■ What you are asked to do: Take the lines below between the one holding "points.append(centre + radius" and the one holding "(-1, 0.443, 0)]", inclusive, and copy them exactly. Add nothing.

■ Task input:
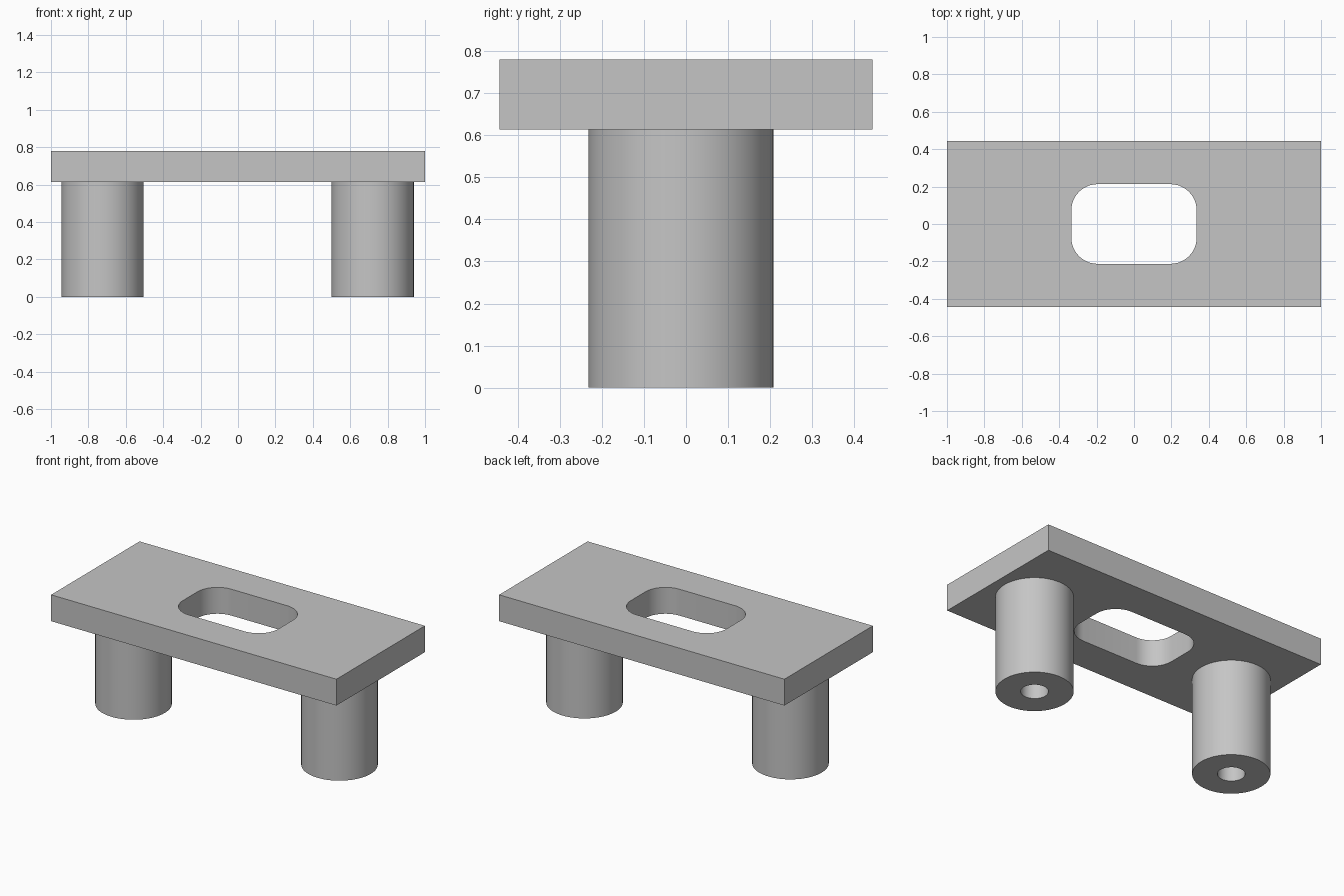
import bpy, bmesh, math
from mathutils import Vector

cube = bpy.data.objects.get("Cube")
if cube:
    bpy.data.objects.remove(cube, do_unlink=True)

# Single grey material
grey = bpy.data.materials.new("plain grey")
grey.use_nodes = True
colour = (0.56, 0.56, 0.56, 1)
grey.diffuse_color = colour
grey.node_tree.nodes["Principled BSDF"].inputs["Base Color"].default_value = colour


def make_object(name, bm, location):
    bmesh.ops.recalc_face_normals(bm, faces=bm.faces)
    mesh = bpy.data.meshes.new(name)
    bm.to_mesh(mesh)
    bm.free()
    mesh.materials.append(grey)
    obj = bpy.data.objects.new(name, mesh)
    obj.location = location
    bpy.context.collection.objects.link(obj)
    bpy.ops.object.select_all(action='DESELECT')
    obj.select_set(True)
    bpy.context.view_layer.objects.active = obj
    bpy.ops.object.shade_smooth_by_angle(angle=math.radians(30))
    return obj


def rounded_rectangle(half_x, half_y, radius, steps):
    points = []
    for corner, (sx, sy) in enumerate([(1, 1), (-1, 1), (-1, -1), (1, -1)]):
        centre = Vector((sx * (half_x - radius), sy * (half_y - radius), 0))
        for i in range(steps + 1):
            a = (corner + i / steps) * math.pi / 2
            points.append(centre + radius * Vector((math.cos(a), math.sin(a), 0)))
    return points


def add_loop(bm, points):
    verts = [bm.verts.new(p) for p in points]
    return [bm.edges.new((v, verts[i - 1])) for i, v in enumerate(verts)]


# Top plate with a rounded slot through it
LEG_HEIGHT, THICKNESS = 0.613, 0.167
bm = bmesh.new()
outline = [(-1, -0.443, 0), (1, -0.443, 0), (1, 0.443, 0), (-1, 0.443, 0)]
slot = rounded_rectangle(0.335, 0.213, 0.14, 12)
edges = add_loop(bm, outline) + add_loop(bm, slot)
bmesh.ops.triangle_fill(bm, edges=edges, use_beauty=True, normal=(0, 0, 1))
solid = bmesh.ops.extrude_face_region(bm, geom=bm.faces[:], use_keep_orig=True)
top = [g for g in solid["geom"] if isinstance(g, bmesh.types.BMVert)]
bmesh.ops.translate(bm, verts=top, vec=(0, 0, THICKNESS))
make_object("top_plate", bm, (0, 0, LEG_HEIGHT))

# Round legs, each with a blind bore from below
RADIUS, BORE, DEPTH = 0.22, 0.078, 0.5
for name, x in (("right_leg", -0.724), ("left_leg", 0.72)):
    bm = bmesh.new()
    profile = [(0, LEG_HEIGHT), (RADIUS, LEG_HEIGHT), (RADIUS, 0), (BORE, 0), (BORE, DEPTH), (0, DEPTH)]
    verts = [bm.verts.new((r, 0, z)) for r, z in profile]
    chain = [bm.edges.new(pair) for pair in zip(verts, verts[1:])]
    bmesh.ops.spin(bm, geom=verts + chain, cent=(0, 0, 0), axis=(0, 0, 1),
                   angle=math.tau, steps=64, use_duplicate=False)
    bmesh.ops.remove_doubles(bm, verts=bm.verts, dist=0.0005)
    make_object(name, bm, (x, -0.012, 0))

---

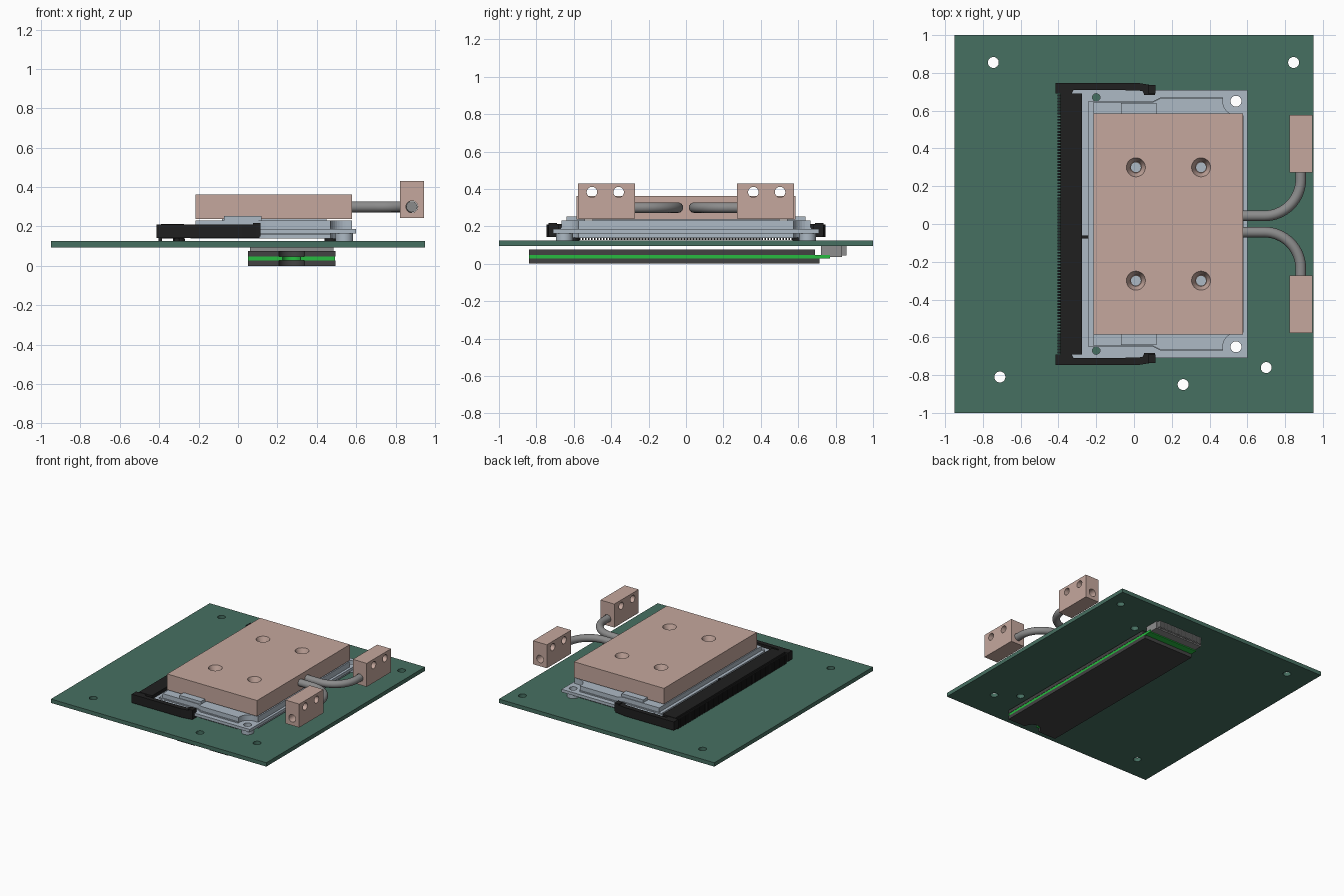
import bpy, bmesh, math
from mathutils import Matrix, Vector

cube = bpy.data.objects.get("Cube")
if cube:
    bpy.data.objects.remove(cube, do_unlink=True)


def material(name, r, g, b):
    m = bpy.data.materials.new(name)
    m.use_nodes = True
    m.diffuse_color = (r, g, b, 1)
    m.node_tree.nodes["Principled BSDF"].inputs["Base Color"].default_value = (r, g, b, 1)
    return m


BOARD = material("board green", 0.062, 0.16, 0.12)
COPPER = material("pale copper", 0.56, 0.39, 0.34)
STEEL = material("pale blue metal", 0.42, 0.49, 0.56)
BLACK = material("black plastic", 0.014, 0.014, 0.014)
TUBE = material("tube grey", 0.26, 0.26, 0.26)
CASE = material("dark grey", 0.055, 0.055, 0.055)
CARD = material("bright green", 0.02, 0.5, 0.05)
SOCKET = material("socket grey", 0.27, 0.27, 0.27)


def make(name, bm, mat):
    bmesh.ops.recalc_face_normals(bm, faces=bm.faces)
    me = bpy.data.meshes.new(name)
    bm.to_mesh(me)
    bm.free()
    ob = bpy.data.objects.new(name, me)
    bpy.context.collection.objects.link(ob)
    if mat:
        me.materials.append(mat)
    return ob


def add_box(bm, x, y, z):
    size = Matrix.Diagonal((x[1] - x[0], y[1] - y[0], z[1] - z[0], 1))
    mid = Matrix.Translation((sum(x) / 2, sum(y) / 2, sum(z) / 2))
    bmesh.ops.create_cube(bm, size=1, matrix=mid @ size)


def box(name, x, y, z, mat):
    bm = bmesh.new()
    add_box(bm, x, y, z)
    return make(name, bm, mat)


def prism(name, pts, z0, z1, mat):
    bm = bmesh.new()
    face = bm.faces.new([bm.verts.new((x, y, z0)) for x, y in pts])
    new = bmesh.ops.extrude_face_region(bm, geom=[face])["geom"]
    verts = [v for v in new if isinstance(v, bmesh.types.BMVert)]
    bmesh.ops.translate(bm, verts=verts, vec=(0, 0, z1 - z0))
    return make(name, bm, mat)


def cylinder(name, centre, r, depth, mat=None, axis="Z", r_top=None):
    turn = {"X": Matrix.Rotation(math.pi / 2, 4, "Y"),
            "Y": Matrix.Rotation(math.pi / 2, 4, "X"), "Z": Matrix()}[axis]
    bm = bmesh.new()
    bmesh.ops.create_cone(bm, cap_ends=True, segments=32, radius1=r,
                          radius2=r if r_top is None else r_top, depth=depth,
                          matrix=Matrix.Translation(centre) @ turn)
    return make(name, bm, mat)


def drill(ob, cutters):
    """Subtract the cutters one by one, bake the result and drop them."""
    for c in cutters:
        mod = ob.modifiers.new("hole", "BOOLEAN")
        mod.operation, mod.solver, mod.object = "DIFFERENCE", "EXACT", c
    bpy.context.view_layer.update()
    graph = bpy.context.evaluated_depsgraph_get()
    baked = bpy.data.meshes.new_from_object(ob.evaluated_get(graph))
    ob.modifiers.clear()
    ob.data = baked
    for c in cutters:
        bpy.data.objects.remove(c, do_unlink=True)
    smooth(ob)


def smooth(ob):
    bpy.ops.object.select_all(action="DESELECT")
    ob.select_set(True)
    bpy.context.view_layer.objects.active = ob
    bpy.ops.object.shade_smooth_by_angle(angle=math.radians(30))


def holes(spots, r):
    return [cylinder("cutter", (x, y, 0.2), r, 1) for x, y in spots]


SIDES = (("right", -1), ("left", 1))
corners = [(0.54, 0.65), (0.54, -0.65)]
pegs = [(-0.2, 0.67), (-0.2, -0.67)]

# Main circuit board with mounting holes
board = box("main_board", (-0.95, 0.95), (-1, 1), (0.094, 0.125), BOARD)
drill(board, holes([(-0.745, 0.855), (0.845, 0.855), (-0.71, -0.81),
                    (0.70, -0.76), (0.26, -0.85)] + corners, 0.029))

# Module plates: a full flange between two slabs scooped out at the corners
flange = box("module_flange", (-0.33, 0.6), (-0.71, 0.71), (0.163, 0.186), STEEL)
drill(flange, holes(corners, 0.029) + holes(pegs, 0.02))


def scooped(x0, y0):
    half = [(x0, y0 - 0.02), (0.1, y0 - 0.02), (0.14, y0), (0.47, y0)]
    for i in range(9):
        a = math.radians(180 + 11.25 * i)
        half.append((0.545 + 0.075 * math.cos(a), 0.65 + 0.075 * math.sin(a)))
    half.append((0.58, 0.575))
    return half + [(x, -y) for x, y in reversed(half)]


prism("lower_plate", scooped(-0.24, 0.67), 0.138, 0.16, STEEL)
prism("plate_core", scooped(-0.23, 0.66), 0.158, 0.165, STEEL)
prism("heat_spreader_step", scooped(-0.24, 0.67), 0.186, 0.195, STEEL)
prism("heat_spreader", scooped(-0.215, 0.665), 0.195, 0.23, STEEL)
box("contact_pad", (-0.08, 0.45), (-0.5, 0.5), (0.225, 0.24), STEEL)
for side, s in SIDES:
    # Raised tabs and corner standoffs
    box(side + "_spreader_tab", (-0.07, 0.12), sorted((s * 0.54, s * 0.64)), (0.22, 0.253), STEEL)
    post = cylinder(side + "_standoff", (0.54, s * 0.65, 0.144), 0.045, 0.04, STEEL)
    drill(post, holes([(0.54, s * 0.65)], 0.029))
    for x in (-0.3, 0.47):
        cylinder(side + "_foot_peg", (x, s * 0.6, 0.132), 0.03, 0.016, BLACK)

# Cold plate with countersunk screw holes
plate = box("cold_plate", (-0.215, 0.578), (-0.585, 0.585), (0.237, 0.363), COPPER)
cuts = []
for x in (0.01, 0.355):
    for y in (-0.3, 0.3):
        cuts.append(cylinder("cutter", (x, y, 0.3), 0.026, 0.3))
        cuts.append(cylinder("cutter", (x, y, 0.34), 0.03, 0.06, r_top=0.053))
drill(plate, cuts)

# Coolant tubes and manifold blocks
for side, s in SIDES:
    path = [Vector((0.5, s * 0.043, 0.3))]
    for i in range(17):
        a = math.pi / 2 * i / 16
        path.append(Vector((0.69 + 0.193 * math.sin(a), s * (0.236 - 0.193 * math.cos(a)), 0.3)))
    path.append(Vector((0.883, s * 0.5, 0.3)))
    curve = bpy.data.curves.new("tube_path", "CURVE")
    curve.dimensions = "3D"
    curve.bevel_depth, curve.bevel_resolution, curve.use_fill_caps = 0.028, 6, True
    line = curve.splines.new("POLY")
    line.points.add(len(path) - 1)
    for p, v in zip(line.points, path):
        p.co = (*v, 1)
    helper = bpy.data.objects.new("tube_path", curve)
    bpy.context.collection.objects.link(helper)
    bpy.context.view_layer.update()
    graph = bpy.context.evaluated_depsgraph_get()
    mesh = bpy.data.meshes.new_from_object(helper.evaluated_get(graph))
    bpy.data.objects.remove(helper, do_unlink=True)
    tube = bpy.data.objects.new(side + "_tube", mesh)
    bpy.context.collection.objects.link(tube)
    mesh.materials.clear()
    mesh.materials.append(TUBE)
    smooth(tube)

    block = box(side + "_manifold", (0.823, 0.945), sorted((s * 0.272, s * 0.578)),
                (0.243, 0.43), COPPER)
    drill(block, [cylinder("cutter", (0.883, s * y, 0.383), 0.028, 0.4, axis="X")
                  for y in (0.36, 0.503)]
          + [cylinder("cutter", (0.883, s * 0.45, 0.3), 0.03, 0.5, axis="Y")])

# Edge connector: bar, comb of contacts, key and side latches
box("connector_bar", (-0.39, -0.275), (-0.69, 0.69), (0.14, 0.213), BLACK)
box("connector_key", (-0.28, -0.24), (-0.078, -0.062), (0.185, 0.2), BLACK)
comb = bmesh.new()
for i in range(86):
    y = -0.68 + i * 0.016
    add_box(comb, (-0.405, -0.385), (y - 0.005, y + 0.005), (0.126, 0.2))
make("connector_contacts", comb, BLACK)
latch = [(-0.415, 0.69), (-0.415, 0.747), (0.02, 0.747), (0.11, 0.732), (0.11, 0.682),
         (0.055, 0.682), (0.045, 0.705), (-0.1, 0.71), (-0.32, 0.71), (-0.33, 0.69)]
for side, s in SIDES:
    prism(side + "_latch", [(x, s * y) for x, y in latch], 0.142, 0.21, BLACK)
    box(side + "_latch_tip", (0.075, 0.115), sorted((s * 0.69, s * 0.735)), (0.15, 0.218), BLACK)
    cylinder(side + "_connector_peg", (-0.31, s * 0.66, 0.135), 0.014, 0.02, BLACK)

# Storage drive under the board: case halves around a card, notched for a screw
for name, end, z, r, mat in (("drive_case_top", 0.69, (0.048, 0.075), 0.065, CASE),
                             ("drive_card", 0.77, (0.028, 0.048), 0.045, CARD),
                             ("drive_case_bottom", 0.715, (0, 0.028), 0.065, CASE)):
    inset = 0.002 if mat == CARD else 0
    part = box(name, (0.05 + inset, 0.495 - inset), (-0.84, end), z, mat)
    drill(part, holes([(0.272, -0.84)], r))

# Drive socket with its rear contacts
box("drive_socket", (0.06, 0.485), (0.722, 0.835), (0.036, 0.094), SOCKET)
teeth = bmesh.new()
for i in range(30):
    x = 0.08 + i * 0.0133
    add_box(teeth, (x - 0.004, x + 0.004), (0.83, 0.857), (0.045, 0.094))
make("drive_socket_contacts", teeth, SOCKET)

* * *

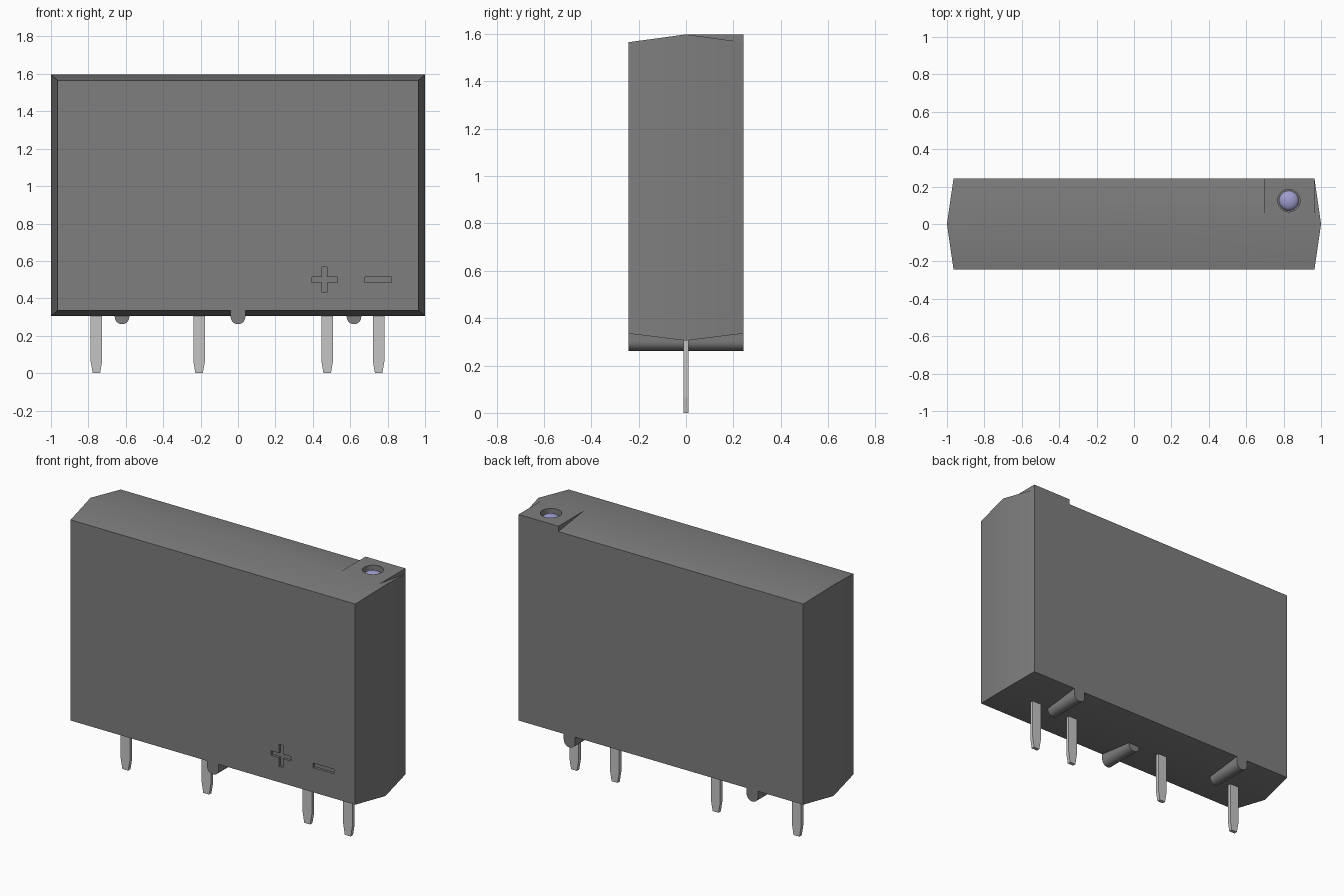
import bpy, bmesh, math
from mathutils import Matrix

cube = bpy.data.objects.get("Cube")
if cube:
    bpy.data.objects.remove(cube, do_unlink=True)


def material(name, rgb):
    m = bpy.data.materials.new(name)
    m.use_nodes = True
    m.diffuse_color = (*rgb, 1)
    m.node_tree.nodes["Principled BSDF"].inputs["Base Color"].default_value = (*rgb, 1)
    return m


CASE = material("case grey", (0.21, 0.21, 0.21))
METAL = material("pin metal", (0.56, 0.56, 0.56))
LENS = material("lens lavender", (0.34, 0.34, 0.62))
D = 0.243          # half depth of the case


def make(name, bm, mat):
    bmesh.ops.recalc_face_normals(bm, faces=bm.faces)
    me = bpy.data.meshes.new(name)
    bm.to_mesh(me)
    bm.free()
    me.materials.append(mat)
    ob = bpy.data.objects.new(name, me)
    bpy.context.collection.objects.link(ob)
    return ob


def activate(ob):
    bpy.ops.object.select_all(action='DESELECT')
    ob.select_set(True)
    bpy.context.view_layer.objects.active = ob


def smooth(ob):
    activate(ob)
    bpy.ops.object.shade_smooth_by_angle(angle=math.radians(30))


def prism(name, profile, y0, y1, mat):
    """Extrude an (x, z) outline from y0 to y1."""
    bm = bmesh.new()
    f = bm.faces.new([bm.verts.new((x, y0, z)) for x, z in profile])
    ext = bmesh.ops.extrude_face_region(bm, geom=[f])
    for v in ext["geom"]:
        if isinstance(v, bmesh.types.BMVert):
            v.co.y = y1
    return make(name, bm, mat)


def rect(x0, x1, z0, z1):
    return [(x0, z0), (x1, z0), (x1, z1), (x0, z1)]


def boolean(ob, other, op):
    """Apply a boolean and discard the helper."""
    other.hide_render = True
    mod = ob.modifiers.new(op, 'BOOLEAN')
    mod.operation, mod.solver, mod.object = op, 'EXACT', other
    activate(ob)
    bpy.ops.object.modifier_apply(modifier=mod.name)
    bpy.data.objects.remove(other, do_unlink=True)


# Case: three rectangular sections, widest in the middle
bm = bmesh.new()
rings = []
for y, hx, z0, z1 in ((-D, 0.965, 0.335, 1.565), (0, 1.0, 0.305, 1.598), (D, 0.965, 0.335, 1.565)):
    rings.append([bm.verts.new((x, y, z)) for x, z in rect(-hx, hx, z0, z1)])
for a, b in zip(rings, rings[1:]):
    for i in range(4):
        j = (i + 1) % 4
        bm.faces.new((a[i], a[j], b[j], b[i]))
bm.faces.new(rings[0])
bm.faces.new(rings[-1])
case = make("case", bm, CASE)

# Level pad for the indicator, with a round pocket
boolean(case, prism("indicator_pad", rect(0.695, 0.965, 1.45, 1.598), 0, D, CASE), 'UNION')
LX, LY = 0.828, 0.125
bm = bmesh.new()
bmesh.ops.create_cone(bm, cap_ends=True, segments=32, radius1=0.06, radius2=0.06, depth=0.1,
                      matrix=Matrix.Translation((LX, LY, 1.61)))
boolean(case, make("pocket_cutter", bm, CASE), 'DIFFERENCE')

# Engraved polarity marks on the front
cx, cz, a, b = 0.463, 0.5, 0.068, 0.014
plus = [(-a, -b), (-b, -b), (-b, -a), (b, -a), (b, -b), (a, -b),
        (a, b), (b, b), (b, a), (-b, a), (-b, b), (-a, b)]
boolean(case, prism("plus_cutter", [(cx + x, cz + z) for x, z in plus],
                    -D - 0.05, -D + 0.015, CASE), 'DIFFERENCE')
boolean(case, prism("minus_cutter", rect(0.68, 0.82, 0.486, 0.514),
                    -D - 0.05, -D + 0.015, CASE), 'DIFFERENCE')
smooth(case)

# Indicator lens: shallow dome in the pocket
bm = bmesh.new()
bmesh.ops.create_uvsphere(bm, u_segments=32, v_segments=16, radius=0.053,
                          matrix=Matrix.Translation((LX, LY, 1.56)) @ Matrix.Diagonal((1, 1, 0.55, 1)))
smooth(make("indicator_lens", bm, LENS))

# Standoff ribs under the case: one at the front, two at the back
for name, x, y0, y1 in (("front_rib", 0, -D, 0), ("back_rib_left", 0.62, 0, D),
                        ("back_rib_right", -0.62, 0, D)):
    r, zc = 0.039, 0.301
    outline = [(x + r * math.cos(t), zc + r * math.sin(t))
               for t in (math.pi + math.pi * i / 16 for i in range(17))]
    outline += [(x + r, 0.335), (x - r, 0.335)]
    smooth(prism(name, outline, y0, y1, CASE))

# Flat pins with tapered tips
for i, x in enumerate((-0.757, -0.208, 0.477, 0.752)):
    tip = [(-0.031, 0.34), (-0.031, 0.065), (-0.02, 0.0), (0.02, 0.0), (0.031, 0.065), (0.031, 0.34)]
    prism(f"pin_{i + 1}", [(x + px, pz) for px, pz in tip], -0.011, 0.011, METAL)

■ Solution to the problem:
            points.append(centre + radius * Vector((math.cos(a), math.sin(a), 0)))
    return points


def add_loop(bm, points):
    verts = [bm.verts.new(p) for p in points]
    return [bm.edges.new((v, verts[i - 1])) for i, v in enumerate(verts)]


# Top plate with a rounded slot through it
LEG_HEIGHT, THICKNESS = 0.613, 0.167
bm = bmesh.new()
outline = [(-1, -0.443, 0), (1, -0.443, 0), (1, 0.443, 0), (-1, 0.443, 0)]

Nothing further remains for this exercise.